In his conclusion, Dr. Miyagishima said he hopes that this new information will foster increased political attention and spur collective action to improve food safety, help protect those who are most vulnerable, and ultimately deliver reductions in these preventable illnesses, disabilities and deaths.

Food safety, nutrition and food security are inextricably linked. Unsafe food creates a vicious cycle of disease and malnutrition, and foodborne diseases can impede socioeconomic development by straining health care systems and harming national economies, tourism and trade.

Good collaboration between governments, producers and consumers helps ensure food safety. The industry, for its part, recognises that the best way to tackle food safety effectively on a global scale is through multi-sectoral partnerships.

Food Industry Asia (FIA) recognises the power of partnership to scale up food safety capacity, to protect food supply chains for the benefit of consumers, businesses and governments in the region. Recently, FIA signed an agreement with the World Bank for the Global Food Safety Partnership (GFSP) to help scale up food safety capacity building in China and the ASEAN region. This unique global partnership aims to drive a joined-up food safety agenda, especially in China, where there is a real opportunity to build a strong food safety culture between the government and the food industry.

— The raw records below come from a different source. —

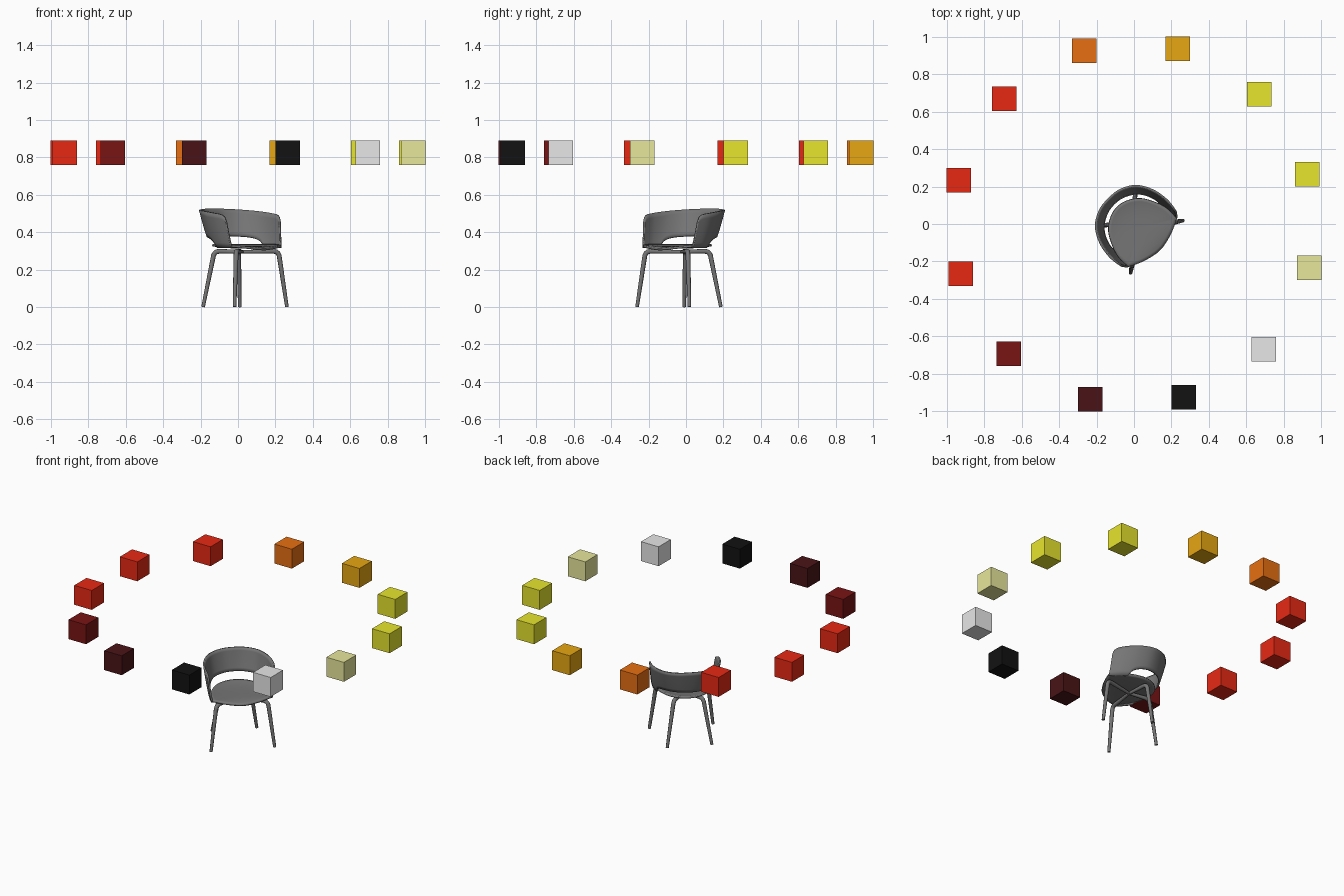
import bpy
import math
from mathutils import Vector, Matrix

cube = bpy.data.objects.get("Cube")
if cube:
    bpy.data.objects.remove(cube, do_unlink=True)

TURN = Matrix.Rotation(math.radians(-45), 4, 'Z')   # the chair faces a diagonal


def material(name, rgb):
    m = bpy.data.materials.new(name)
    m.use_nodes = True
    m.diffuse_color = (*rgb, 1)
    m.node_tree.nodes["Principled BSDF"].inputs["Base Color"].default_value = (*rgb, 1)
    return m


chair_grey = material("chair grey", (.18, .18, .18))
black = material("black", (.006, .006, .006))
maroon = material("maroon", (.068, .007, .008))
dark_red = material("dark red", (.19, .007, .007))
red = material("red", (.8, .022, .007))
orange = material("orange", (.8, .16, .006))
amber = material("amber", (.8, .385, .006))
yellow = material("yellow", (.8, .78, .027))
cream = material("cream", (.8, .8, .33))
light_grey = material("light grey", (.8, .8, .8))


def add_object(name, mesh, mat, smooth=True):
    ob = bpy.data.objects.new(name, mesh)
    bpy.context.collection.objects.link(ob)
    mesh.materials.clear()
    mesh.materials.append(mat)
    if smooth:
        mesh.shade_smooth()
        mesh.set_sharp_from_angle(angle=math.radians(40))
    return ob


def thicken(ob, amount, offset):
    mod = ob.modifiers.new("thickness", 'SOLIDIFY')
    mod.thickness = amount
    mod.offset = offset


def along(points, t):
    """Smooth curve through points, t from 0 to 1."""
    f = t * (len(points) - 1)
    i = min(int(f), len(points) - 2)
    f -= i
    p = [Vector(points[max(0, min(len(points) - 1, i + k))]) for k in (-1, 0, 1, 2)]
    return p[1] + (p[2] - p[0]) * f / 2 + \
        (p[0] * 2 - p[1] * 5 + p[2] * 4 - p[3]) * f * f / 2 + \
        (p[1] * 3 - p[0] - p[2] * 3 + p[3]) * f ** 3 / 2


def mirrored(half):
    return [(u, -v) for u, v in reversed(half[1:])] + half


# Half outlines of the shell, from the middle of the back to the arm end
base_half = [(-.13, 0), (-.115, .065), (-.07, .125), (0, .165), (.07, .185), (.14, .185)]
rim_half = [(-.19, 0), (-.181, .075), (-.138, .15), (-.06, .197), (.03, .214), (.11, .206)]
base, rim = mirrored(base_half), mirrored(rim_half)

# Wraparound backrest, open above the back of the seat, arms running to the seat
COLS, ROWS = 96, 7
verts, faces = [], []
for c in range(COLS + 1):
    t = c / COLS
    a = abs(2 * t - 1)
    low = .3 * math.sqrt(max(0, 1 - (a / .66) ** 6))
    corner = max(0, (a - .88) / .12)
    high = 1 - .2 * (1 - math.sqrt(max(0, 1 - corner ** 2)))
    b, r = along(base, t), along(rim, t)
    for k in range(ROWS + 1):
        s = low + (high - low) * k / ROWS
        p = b.lerp(r, s ** .8)
        verts.append((p.x, p.y, .317 + s * (.208 - .035 * a * a)))
W = ROWS + 1
for c in range(COLS):
    for k in range(ROWS):
        i = c * W + k
        faces.append((i, i + W, i + W + 1, i + 1))
mesh = bpy.data.meshes.new("backrest_shell")
mesh.from_pydata(verts, [], faces)
mesh.transform(TURN)
thicken(add_object("backrest_shell", mesh, chair_grey), .011, 0)

# Seat: dished pan with a falling front lip
front_half = [(.195, 0), (.187, .06), (.168, .125), (.14, .185)]
front = list(reversed(front_half)) + [(u, -v) for u, v in front_half[1:]]
N = 32
outline = [along(base, i / (2 * N)) for i in range(2 * N)] + \
          [along(front, i / N) for i in range(N)]
centre = Vector((.03, 0))
M = len(outline)
verts, faces = [(centre.x, 0, .313)], []
rings = (.3, .55, .75, .9, 1)
for r in rings:
    for p in outline:
        q = centre.lerp(p, r)
        z = .313 + .012 * r ** 3 - .02 * max(0, q.x / .19) ** 4 * r
        verts.append((q.x, q.y, z))
for i in range(M):
    j = (i + 1) % M
    faces.append((0, 1 + i, 1 + j))
    for k in range(len(rings) - 1):
        o = 1 + k * M
        faces.append((o + i, o + M + i, o + M + j, o + j))
mesh = bpy.data.meshes.new("seat")
mesh.from_pydata(verts, [], faces)
mesh.transform(TURN)
thicken(add_object("seat", mesh, chair_grey), .012, -1)


# Legs: round bars, bent at the top and meeting under the seat
def leg(name, foot, knee, side):
    f, k = Vector((*foot, 0)), Vector((*knee, .275))
    inward = Vector((.03 - knee[0], -knee[1], 0)).normalized()
    path = [f, k, k + inward * .006 + Vector((0, 0, .012)),
            k + inward * .016 + Vector((0, 0, .02)),
            k + inward * .032 + Vector((0, 0, .023)), Vector((.03, 0, .294))]
    curve = bpy.data.curves.new(name, 'CURVE')
    curve.dimensions = '3D'
    curve.bevel_depth = .012
    curve.bevel_resolution = 3
    curve.use_fill_caps = True
    spline = curve.splines.new('POLY')
    spline.points.add(len(path) - 1)
    for i, p in enumerate(path):
        spline.points[i].co = (p.x, p.y * side, p.z, 1)
        spline.points[i].radius = .8 if i in (0, 5) else 1.1
    helper = bpy.data.objects.new(name + "_path", curve)
    mesh = bpy.data.meshes.new_from_object(helper)
    bpy.data.objects.remove(helper)
    mesh.transform(TURN)
    add_object(name, mesh, chair_grey)


for side, label in ((1, "left"), (-1, "right")):
    leg("front_leg_" + label, (.172, .198), (.148, .163), side)
    leg("back_leg_" + label, (-.125, .139), (-.09, .095), side)

# Ring of floating colour sample cubes
samples = [black, light_grey, cream, yellow, yellow, amber,
           orange, red, red, red, dark_red, maroon]
for i, mat in enumerate(samples):
    angle = math.radians(-74 + 30 * i)
    bpy.ops.mesh.primitive_cube_add(
        size=.131, location=(.965 * math.cos(angle), .965 * math.sin(angle), .825))
    ob = bpy.context.object
    ob.name = f"sample_cube_{i + 1}"
    ob.data.materials.append(mat)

Since the creation of the GFSP in 2012, FIA has worked to ensure that this initiative is well-informed and responsive to the needs of the food and beverage sector in Asia. This agreement signals an important milestone in the private sector’s commitment to invest in a strong food safety culture in the region.

Over the last five years, FIA has worked with other industry partners to provide significant input into shaping the future of investments in food safety competency development. This includes upgrading regulatory systems to meet internationally recognised standards.

Mr. Matt Kovac, Executive Director at FIA says: “FIA’s goal is to stimulate effective multi-stakeholder collaboration in Asia to deliver a positive impact for society. By working together, we know that companies, governments and academic experts can be greater than the sum of their parts. Together, we can join forces to strengthen supply chains, reduce foodborne illnesses and drive economic growth and prosperity by fostering a safe food culture.”

Everyone has a role to play in preventing foodborne diseases and ensuring that food is safe. From simple and basic principles, such as regular handwashing and proper handling of food, up to the herculean task of ensuring safety across the food supply chain; various sectors and organisations are doing their part and continuously building their capacities toward the common goal of food safety. More importantly, with the publication of the “WHO Estimates of the Global Burden of Foodborne Diseases” report, governments and the food industry can now make use of reliable data that show the human costs of unsafe and contaminated food to come up with targeted policies and actions.